── PROVIDED DATA ──

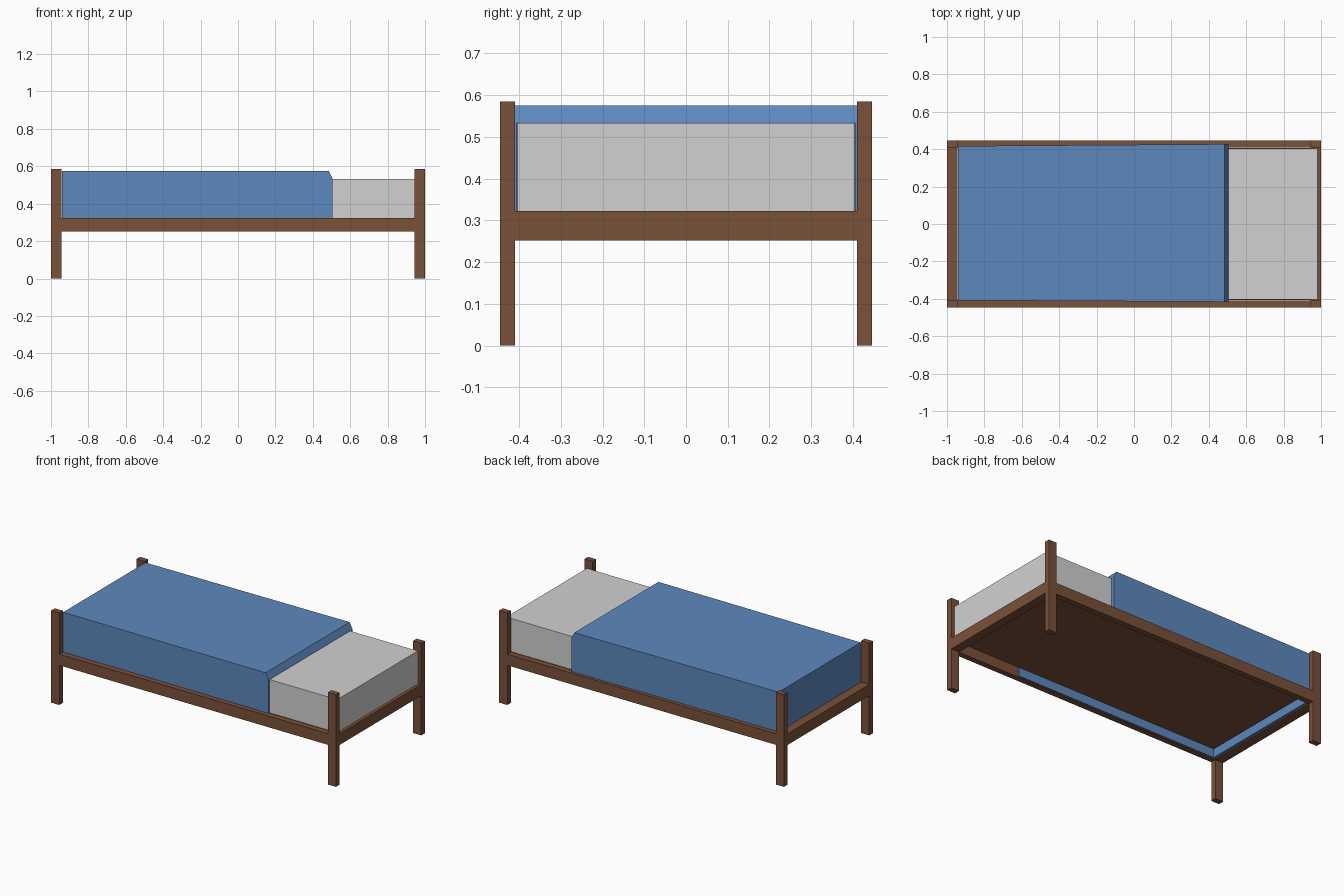
import bpy, bmesh

if "Cube" in bpy.data.objects:
    bpy.data.objects.remove(bpy.data.objects["Cube"])


def material(name, rgb):
    m = bpy.data.materials.new(name)
    m.diffuse_color = (*rgb, 1)
    m.use_nodes = True
    m.node_tree.nodes["Principled BSDF"].inputs["Base Color"].default_value = m.diffuse_color
    return m


WOOD = material("brown wood", (0.195, 0.083, 0.04))
WHITE = material("white sheet", (0.64, 0.64, 0.64))
BLUE = material("blue cloth", (0.11, 0.25, 0.51))


def finish(name, bm, mat):
    bmesh.ops.recalc_face_normals(bm, faces=bm.faces)
    me = bpy.data.meshes.new(name)
    bm.to_mesh(me)
    bm.free()
    me.materials.append(mat)
    ob = bpy.data.objects.new(name, me)
    bpy.context.collection.objects.link(ob)
    return ob


def loft(bm, rings):
    """Skin matching rings of points and cap both ends."""
    vs = [[bm.verts.new(p) for p in r] for r in rings]
    n = len(vs[0])
    for a, b in zip(vs, vs[1:]):
        for i in range(n):
            j = (i + 1) % n
            bm.faces.new((a[i], a[j], b[j], b[i]))
    bm.faces.new(vs[0])
    bm.faces.new(vs[-1])


def box(name, x, y, z, mat):
    bm = bmesh.new()
    loft(bm, [[(x[0], y[0], h), (x[1], y[0], h), (x[1], y[1], h), (x[0], y[1], h)] for h in z])
    return finish(name, bm, mat)


def span(s, a, b):
    return sorted((s * a, s * b))


# Corner posts
for sx, ex in ((-1, "left"), (1, "right")):
    for sy, ey in ((-1, "front"), (1, "back")):
        box(f"{ey}_{ex}_post", span(sx, 0.943, 1), span(sy, 0.41, 0.446), (0, 0.585), WOOD)

# Rails between the posts
for s, side, end in ((-1, "front", "left"), (1, "back", "right")):
    box(f"{side}_rail", (-0.943, 0.943), span(s, 0.41, 0.446), (0.252, 0.323), WOOD)
    box(f"{end}_rail", span(s, 0.943, 1), (-0.41, 0.41), (0.252, 0.323), WOOD)

# Base board and mattress
box("base_board", (-0.926, 0.943), (-0.406, 0.406), (0.313, 0.323), WOOD)
box("mattress", (-0.926, 0.98), (-0.404, 0.404), (0.323, 0.533), WHITE)

# Blanket: a cover with hanging sides, a closed foot end and a sloping hem
LOW, INNER = 0.258, 0.405


def cover_ring(x, front, back, top):
    return [(x, front, LOW), (x, front, top), (x, back, top), (x, back, LOW),
            (x, INNER, LOW), (x, INNER, 0.533), (x, -INNER, 0.533), (x, -INNER, LOW)]


bm = bmesh.new()
loft(bm, [cover_ring(-0.926, -0.408, 0.417, 0.575),
          cover_ring(0.485, -0.416, 0.427, 0.575),
          cover_ring(0.505, -0.416, 0.427, 0.536)])
loft(bm, [[(x, -0.408, LOW), (x, -0.408, 0.575), (x, 0.417, 0.575), (x, 0.417, LOW)]
          for x in (-0.942, -0.926)])
finish("blanket", bm, BLUE)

───

» **INSTRUCTIONS TO FOLLOW**:
Give the records above again in full and exactly, but exclude every picture.

» **EXERCISE RESULT**:
import bpy, bmesh

if "Cube" in bpy.data.objects:
    bpy.data.objects.remove(bpy.data.objects["Cube"])


def material(name, rgb):
    m = bpy.data.materials.new(name)
    m.diffuse_color = (*rgb, 1)
    m.use_nodes = True
    m.node_tree.nodes["Principled BSDF"].inputs["Base Color"].default_value = m.diffuse_color
    return m


WOOD = material("brown wood", (0.195, 0.083, 0.04))
WHITE = material("white sheet", (0.64, 0.64, 0.64))
BLUE = material("blue cloth", (0.11, 0.25, 0.51))


def finish(name, bm, mat):
    bmesh.ops.recalc_face_normals(bm, faces=bm.faces)
    me = bpy.data.meshes.new(name)
    bm.to_mesh(me)
    bm.free()
    me.materials.append(mat)
    ob = bpy.data.objects.new(name, me)
    bpy.context.collection.objects.link(ob)
    return ob


def loft(bm, rings):
    """Skin matching rings of points and cap both ends."""
    vs = [[bm.verts.new(p) for p in r] for r in rings]
    n = len(vs[0])
    for a, b in zip(vs, vs[1:]):
        for i in range(n):
            j = (i + 1) % n
            bm.faces.new((a[i], a[j], b[j], b[i]))
    bm.faces.new(vs[0])
    bm.faces.new(vs[-1])


def box(name, x, y, z, mat):
    bm = bmesh.new()
    loft(bm, [[(x[0], y[0], h), (x[1], y[0], h), (x[1], y[1], h), (x[0], y[1], h)] for h in z])
    return finish(name, bm, mat)


def span(s, a, b):
    return sorted((s * a, s * b))


# Corner posts
for sx, ex in ((-1, "left"), (1, "right")):
    for sy, ey in ((-1, "front"), (1, "back")):
        box(f"{ey}_{ex}_post", span(sx, 0.943, 1), span(sy, 0.41, 0.446), (0, 0.585), WOOD)

# Rails between the posts
for s, side, end in ((-1, "front", "left"), (1, "back", "right")):
    box(f"{side}_rail", (-0.943, 0.943), span(s, 0.41, 0.446), (0.252, 0.323), WOOD)
    box(f"{end}_rail", span(s, 0.943, 1), (-0.41, 0.41), (0.252, 0.323), WOOD)

# Base board and mattress
box("base_board", (-0.926, 0.943), (-0.406, 0.406), (0.313, 0.323), WOOD)
box("mattress", (-0.926, 0.98), (-0.404, 0.404), (0.323, 0.533), WHITE)

# Blanket: a cover with hanging sides, a closed foot end and a sloping hem
LOW, INNER = 0.258, 0.405


def cover_ring(x, front, back, top):
    return [(x, front, LOW), (x, front, top), (x, back, top), (x, back, LOW),
            (x, INNER, LOW), (x, INNER, 0.533), (x, -INNER, 0.533), (x, -INNER, LOW)]


bm = bmesh.new()
loft(bm, [cover_ring(-0.926, -0.408, 0.417, 0.575),
          cover_ring(0.485, -0.416, 0.427, 0.575),
          cover_ring(0.505, -0.416, 0.427, 0.536)])
loft(bm, [[(x, -0.408, LOW), (x, -0.408, 0.575), (x, 0.417, 0.575), (x, 0.417, LOW)]
          for x in (-0.942, -0.926)])
finish("blanket", bm, BLUE)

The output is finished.